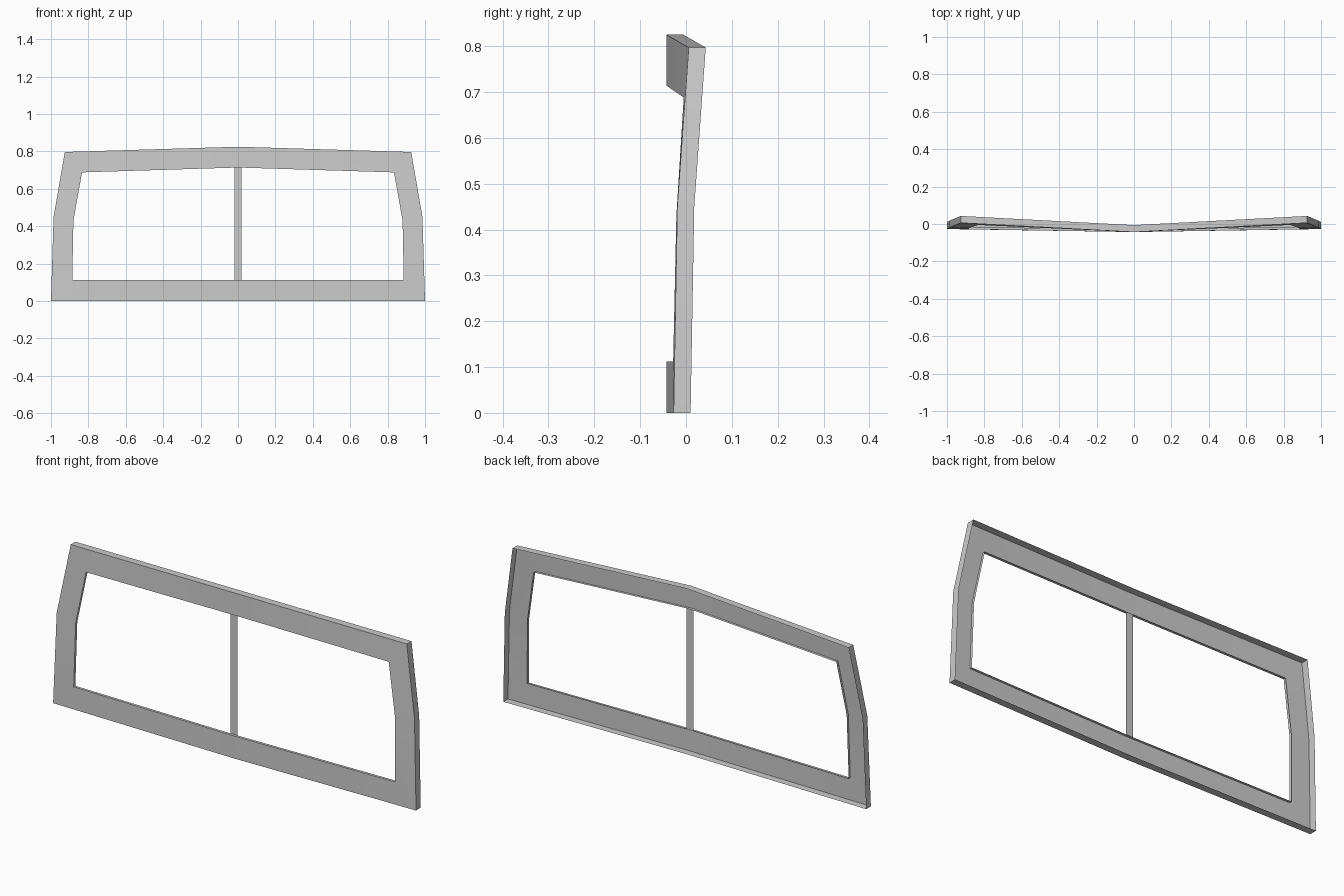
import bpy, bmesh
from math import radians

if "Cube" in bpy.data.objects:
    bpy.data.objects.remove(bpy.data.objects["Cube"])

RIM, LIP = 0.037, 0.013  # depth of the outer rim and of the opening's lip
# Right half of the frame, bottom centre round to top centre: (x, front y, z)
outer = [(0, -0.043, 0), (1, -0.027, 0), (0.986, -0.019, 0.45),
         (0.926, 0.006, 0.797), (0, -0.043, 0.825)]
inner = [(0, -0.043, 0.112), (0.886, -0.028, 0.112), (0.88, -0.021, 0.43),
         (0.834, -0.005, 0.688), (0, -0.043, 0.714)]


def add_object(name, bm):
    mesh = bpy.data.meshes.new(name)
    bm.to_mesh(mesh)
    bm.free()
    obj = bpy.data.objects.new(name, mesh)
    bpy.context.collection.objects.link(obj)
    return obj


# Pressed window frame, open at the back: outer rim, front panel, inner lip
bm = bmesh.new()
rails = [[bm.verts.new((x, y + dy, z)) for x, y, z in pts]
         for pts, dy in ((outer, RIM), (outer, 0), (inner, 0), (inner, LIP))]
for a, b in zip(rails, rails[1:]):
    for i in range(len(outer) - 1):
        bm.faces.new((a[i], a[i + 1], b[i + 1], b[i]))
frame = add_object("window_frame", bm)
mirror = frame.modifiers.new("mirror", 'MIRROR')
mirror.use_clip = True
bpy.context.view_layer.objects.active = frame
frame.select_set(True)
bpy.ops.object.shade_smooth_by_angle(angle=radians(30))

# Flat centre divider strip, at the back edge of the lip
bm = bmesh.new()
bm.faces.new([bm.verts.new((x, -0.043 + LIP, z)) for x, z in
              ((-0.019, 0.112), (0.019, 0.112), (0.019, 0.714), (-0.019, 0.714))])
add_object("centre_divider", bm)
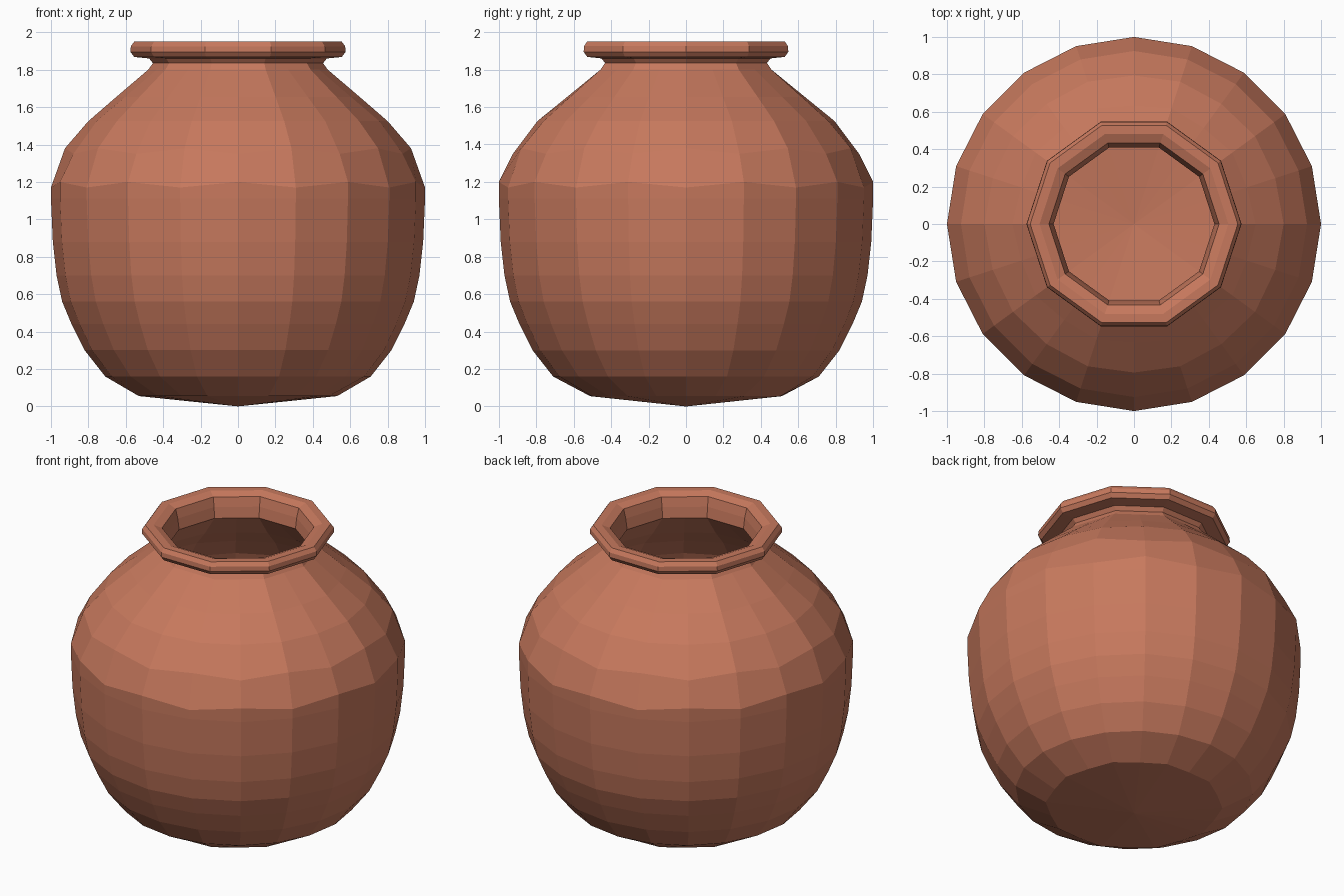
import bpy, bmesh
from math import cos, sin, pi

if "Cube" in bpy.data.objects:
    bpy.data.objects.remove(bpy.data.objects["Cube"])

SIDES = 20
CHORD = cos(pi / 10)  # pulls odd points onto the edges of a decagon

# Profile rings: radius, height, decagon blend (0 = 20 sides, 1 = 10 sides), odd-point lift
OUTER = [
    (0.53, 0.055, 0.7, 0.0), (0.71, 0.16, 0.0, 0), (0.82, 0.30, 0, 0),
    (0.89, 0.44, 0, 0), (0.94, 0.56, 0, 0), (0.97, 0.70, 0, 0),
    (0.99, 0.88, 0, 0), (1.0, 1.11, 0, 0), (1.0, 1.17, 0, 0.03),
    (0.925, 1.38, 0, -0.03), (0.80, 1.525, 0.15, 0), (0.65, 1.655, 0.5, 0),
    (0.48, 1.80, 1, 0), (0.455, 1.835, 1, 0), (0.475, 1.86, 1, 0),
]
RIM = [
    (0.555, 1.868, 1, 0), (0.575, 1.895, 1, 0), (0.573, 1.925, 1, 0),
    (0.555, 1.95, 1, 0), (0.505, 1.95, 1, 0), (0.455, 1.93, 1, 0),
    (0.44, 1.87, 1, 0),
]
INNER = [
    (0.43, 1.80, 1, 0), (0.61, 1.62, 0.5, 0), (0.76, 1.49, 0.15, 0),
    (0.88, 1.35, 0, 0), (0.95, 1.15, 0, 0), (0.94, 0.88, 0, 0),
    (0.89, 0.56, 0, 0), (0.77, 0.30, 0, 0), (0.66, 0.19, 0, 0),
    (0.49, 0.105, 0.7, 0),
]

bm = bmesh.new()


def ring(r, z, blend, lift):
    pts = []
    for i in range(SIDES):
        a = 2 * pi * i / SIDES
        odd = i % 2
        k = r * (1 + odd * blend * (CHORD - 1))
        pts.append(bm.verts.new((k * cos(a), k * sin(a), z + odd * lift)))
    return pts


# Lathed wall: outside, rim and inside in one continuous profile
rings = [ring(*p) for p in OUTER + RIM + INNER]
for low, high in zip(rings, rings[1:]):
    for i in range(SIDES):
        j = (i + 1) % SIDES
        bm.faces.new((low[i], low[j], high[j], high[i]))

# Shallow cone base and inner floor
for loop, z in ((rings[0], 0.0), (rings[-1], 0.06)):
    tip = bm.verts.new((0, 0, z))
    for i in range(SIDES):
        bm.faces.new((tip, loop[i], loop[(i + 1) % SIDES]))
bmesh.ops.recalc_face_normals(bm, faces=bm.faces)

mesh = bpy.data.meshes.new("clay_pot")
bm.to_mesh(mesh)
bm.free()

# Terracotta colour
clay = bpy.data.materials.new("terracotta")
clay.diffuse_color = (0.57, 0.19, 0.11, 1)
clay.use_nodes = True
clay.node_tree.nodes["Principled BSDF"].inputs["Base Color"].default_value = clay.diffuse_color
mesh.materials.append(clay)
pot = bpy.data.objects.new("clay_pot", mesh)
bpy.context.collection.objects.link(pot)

------------

Exercise directions: Except for the pictures, please retype the listing above exactly.

Completed task:
import bpy, bmesh
from math import radians

if "Cube" in bpy.data.objects:
    bpy.data.objects.remove(bpy.data.objects["Cube"])

RIM, LIP = 0.037, 0.013  # depth of the outer rim and of the opening's lip
# Right half of the frame, bottom centre round to top centre: (x, front y, z)
outer = [(0, -0.043, 0), (1, -0.027, 0), (0.986, -0.019, 0.45),
         (0.926, 0.006, 0.797), (0, -0.043, 0.825)]
inner = [(0, -0.043, 0.112), (0.886, -0.028, 0.112), (0.88, -0.021, 0.43),
         (0.834, -0.005, 0.688), (0, -0.043, 0.714)]


def add_object(name, bm):
    mesh = bpy.data.meshes.new(name)
    bm.to_mesh(mesh)
    bm.free()
    obj = bpy.data.objects.new(name, mesh)
    bpy.context.collection.objects.link(obj)
    return obj


# Pressed window frame, open at the back: outer rim, front panel, inner lip
bm = bmesh.new()
rails = [[bm.verts.new((x, y + dy, z)) for x, y, z in pts]
         for pts, dy in ((outer, RIM), (outer, 0), (inner, 0), (inner, LIP))]
for a, b in zip(rails, rails[1:]):
    for i in range(len(outer) - 1):
        bm.faces.new((a[i], a[i + 1], b[i + 1], b[i]))
frame = add_object("window_frame", bm)
mirror = frame.modifiers.new("mirror", 'MIRROR')
mirror.use_clip = True
bpy.context.view_layer.objects.active = frame
frame.select_set(True)
bpy.ops.object.shade_smooth_by_angle(angle=radians(30))

# Flat centre divider strip, at the back edge of the lip
bm = bmesh.new()
bm.faces.new([bm.verts.new((x, -0.043 + LIP, z)) for x, z in
              ((-0.019, 0.112), (0.019, 0.112), (0.019, 0.714), (-0.019, 0.714))])
add_object("centre_divider", bm)
import bpy, bmesh
from math import cos, sin, pi

if "Cube" in bpy.data.objects:
    bpy.data.objects.remove(bpy.data.objects["Cube"])

SIDES = 20
CHORD = cos(pi / 10)  # pulls odd points onto the edges of a decagon

# Profile rings: radius, height, decagon blend (0 = 20 sides, 1 = 10 sides), odd-point lift
OUTER = [
    (0.53, 0.055, 0.7, 0.0), (0.71, 0.16, 0.0, 0), (0.82, 0.30, 0, 0),
    (0.89, 0.44, 0, 0), (0.94, 0.56, 0, 0), (0.97, 0.70, 0, 0),
    (0.99, 0.88, 0, 0), (1.0, 1.11, 0, 0), (1.0, 1.17, 0, 0.03),
    (0.925, 1.38, 0, -0.03), (0.80, 1.525, 0.15, 0), (0.65, 1.655, 0.5, 0),
    (0.48, 1.80, 1, 0), (0.455, 1.835, 1, 0), (0.475, 1.86, 1, 0),
]
RIM = [
    (0.555, 1.868, 1, 0), (0.575, 1.895, 1, 0), (0.573, 1.925, 1, 0),
    (0.555, 1.95, 1, 0), (0.505, 1.95, 1, 0), (0.455, 1.93, 1, 0),
    (0.44, 1.87, 1, 0),
]
INNER = [
    (0.43, 1.80, 1, 0), (0.61, 1.62, 0.5, 0), (0.76, 1.49, 0.15, 0),
    (0.88, 1.35, 0, 0), (0.95, 1.15, 0, 0), (0.94, 0.88, 0, 0),
    (0.89, 0.56, 0, 0), (0.77, 0.30, 0, 0), (0.66, 0.19, 0, 0),
    (0.49, 0.105, 0.7, 0),
]

bm = bmesh.new()


def ring(r, z, blend, lift):
    pts = []
    for i in range(SIDES):
        a = 2 * pi * i / SIDES
        odd = i % 2
        k = r * (1 + odd * blend * (CHORD - 1))
        pts.append(bm.verts.new((k * cos(a), k * sin(a), z + odd * lift)))
    return pts


# Lathed wall: outside, rim and inside in one continuous profile
rings = [ring(*p) for p in OUTER + RIM + INNER]
for low, high in zip(rings, rings[1:]):
    for i in range(SIDES):
        j = (i + 1) % SIDES
        bm.faces.new((low[i], low[j], high[j], high[i]))

# Shallow cone base and inner floor
for loop, z in ((rings[0], 0.0), (rings[-1], 0.06)):
    tip = bm.verts.new((0, 0, z))
    for i in range(SIDES):
        bm.faces.new((tip, loop[i], loop[(i + 1) % SIDES]))
bmesh.ops.recalc_face_normals(bm, faces=bm.faces)

mesh = bpy.data.meshes.new("clay_pot")
bm.to_mesh(mesh)
bm.free()

# Terracotta colour
clay = bpy.data.materials.new("terracotta")
clay.diffuse_color = (0.57, 0.19, 0.11, 1)
clay.use_nodes = True
clay.node_tree.nodes["Principled BSDF"].inputs["Base Color"].default_value = clay.diffuse_color
mesh.materials.append(clay)
pot = bpy.data.objects.new("clay_pot", mesh)
bpy.context.collection.objects.link(pot)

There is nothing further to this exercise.